His artistic career continued to be successful and in 1865 he commissioned Norman Shaw to design a country house for him at Glen Andred in Sussex. Here he laid out a garden which was “the biggest and boldest and most original of his work” [GC 10.1.1880).
The site was apparently chosen because of its geology. ‘Rocks and Rock scenery was sine qua non with Mr Cooke…. But even then the rocks were not always just where they were wanted. But they came at his command. If they would not show themselves at the surface he made them do so. With a long wire he probed the soil around and between the buried rocks and then scooped away the sand with a diligence proprio manu , till bold bluffs, mountain gorges, wooded ravines , with limpid rivulets trickling between, rewarded his exertions.” [GC 10 1 1880] Each area of the garden was given a name. The result is recorded in his diary when he takes nurseryman Harry Veitch to see the ‘Arboreum and stumpery, Ward’s Rock and Mount, Glen, Eagle Rock, Scotland, Crinkum Crankum, Wildeness, Bellosguardo and lawn.’ There was a Wardian Valley, a Loddigesia and, following a visit to Northumberland a Cragside.
He also became fascinated by the weird and the grotesque and in 1872 published a book of imaginary creatures called Entwicklungsgeschichte—grotesque animals. Could there be any similarities between his animal fantasies and the grotesqueness of the stumpery?
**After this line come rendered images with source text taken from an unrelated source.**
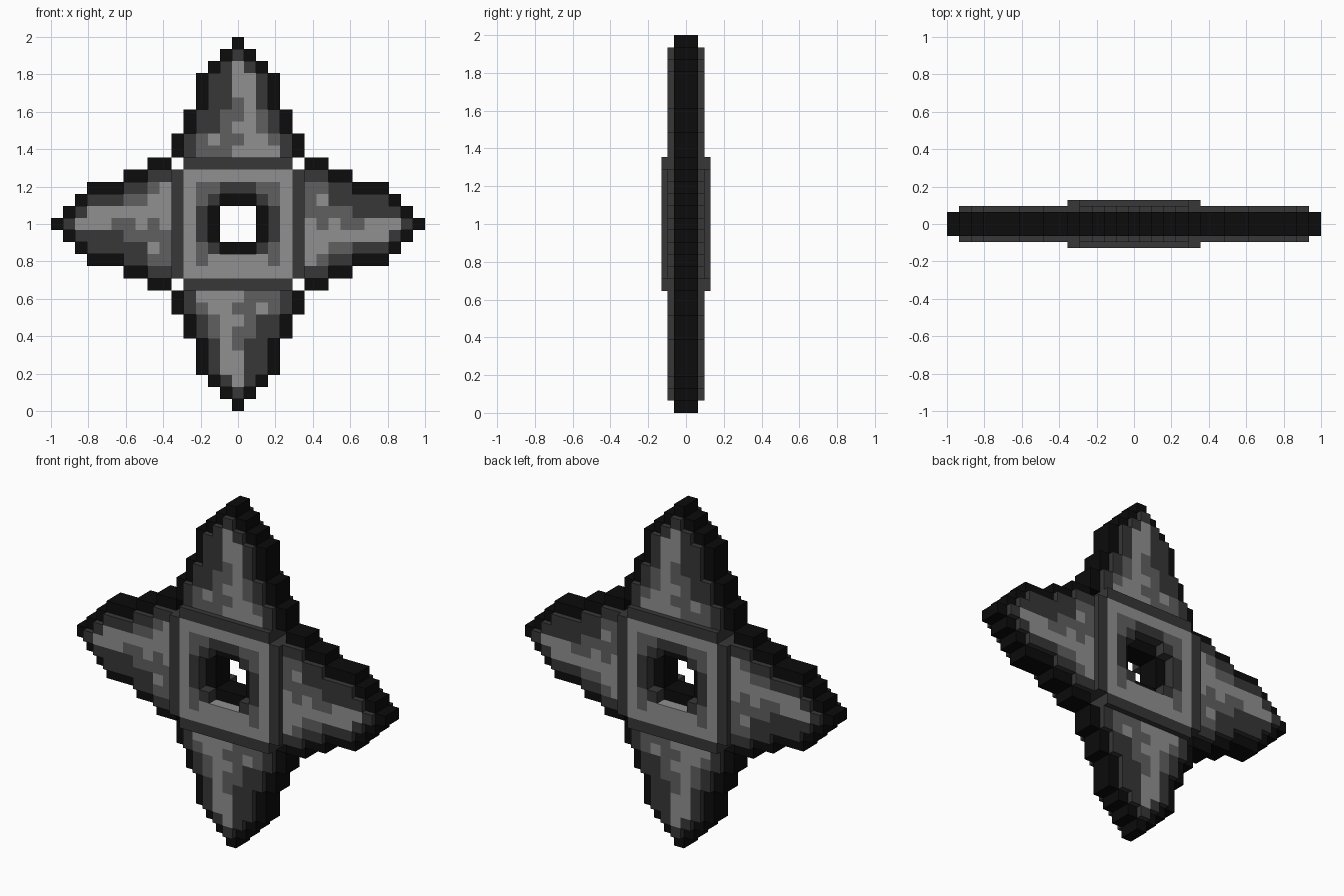
import bpy, bmesh

if "Cube" in bpy.data.objects:
    bpy.data.objects.remove(bpy.data.objects["Cube"])

C = 2 / 31                       # one cell of the 31 x 31 pattern
WIDTH = {15: 0, 14: 1, 13: 2, 12: 3, 11: 3, 10: 3, 9: 4, 8: 4, 7: 5, 6: 5}
# Shading of the upper blade inside its black rim, row by row from the tip
ROWS = {14: "D", 13: "DLD", 12: "DDLLD", 11: "DDLLD", 10: "DDMLD", 9: "DDMMLMD",
        8: "DDMLLMD", 7: "DMLMMLLMD", 6: "DMMMLLLLD"}
SHADES = {"K": 0.0035, "D": 0.038, "M": 0.115, "L": 0.28}
mats = {}
for name, v in SHADES.items():
    mats[name] = bpy.data.materials.new("shade_" + name)
    mats[name].diffuse_color = (v, v, v, 1)

cells = {}                       # (column, row) -> (part, shade, half depth)

# Upper blade turned four times about the centre
for row, hw in WIDTH.items():
    for col in range(-hw, hw + 1):
        if abs(col) == hw:
            data = ("blade_rim", "K", C)
        else:
            data = ("blade_face", ROWS[row][col + hw - 1], 1.5 * C)
        i, k = col, row
        for _ in range(4):
            cells[i, k] = data
            i, k = k, -i

# Square centre frame around the hole, with a sunken black rim inside
for i in range(-5, 6):
    for k in range(-5, 6):
        r, s = max(abs(i), abs(k)), min(abs(i), abs(k))
        if r == 5 and s < 5:
            cells[i, k] = ("centre_frame", "D", 2 * C)
        elif r == 4:
            cells[i, k] = ("centre_frame", "L", 2 * C)
        elif r == 3:
            shade = "L" if k == -3 and s < 3 else "DDMM"[s]
            cells[i, k] = ("centre_frame", shade, 2 * C)
        elif r == 2:
            corner = s == 2
            cells[i, k] = ("centre_frame", "D", 2 * C) if corner else ("hole_rim", "K", C)


def build(part):
    """Front, back and exposed side faces of every cell in the part."""
    bm = bmesh.new()
    keys = list(SHADES)

    def quad(pts, shade):
        f = bm.faces.new([bm.verts.new(p) for p in pts])
        f.material_index = keys.index(shade)

    for (i, k), (p, shade, h) in cells.items():
        if p != part:
            continue
        x, z, a = i * C, 1 + k * C, C / 2
        ring = [(x - a, z - a), (x + a, z - a), (x + a, z + a), (x - a, z + a)]
        quad([(u, -h, w) for u, w in ring], shade)
        quad([(u, h, w) for u, w in reversed(ring)], shade)
        for n, (di, dk) in enumerate([(0, -1), (1, 0), (0, 1), (-1, 0)]):
            low = cells.get((i + di, k + dk), (0, 0, 0))[2]
            if low >= h:
                continue
            (u0, w0), (u1, w1) = ring[n], ring[(n + 1) % 4]
            spans = [(-h, h)] if low == 0 else [(-h, -low), (low, h)]
            for y0, y1 in spans:
                quad([(u0, y0, w0), (u0, y1, w0), (u1, y1, w1), (u1, y0, w1)], shade)
    bmesh.ops.remove_doubles(bm, verts=bm.verts, dist=1e-5)
    me = bpy.data.meshes.new(part)
    bm.to_mesh(me)
    bm.free()
    for m in mats.values():
        me.materials.append(m)
    bpy.context.collection.objects.link(bpy.data.objects.new(part, me))


for part in ("blade_rim", "blade_face", "centre_frame", "hole_rim"):
    build(part)

for m in bpy.data.materials:
    if m.users and not m.is_grease_pencil:
        m.use_nodes = True
        m.node_tree.nodes["Principled BSDF"].inputs["Base Color"].default_value = m.diffuse_color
According to his letters Cooke found inactivity unbearable, and was constantly working until his death at Glen Andred in January 1880. For more information about him see John Munday’s biography: E.W.Cooke, R.A., F.R.S.: His Life and Work,(1999) which is based on his extensive diaries.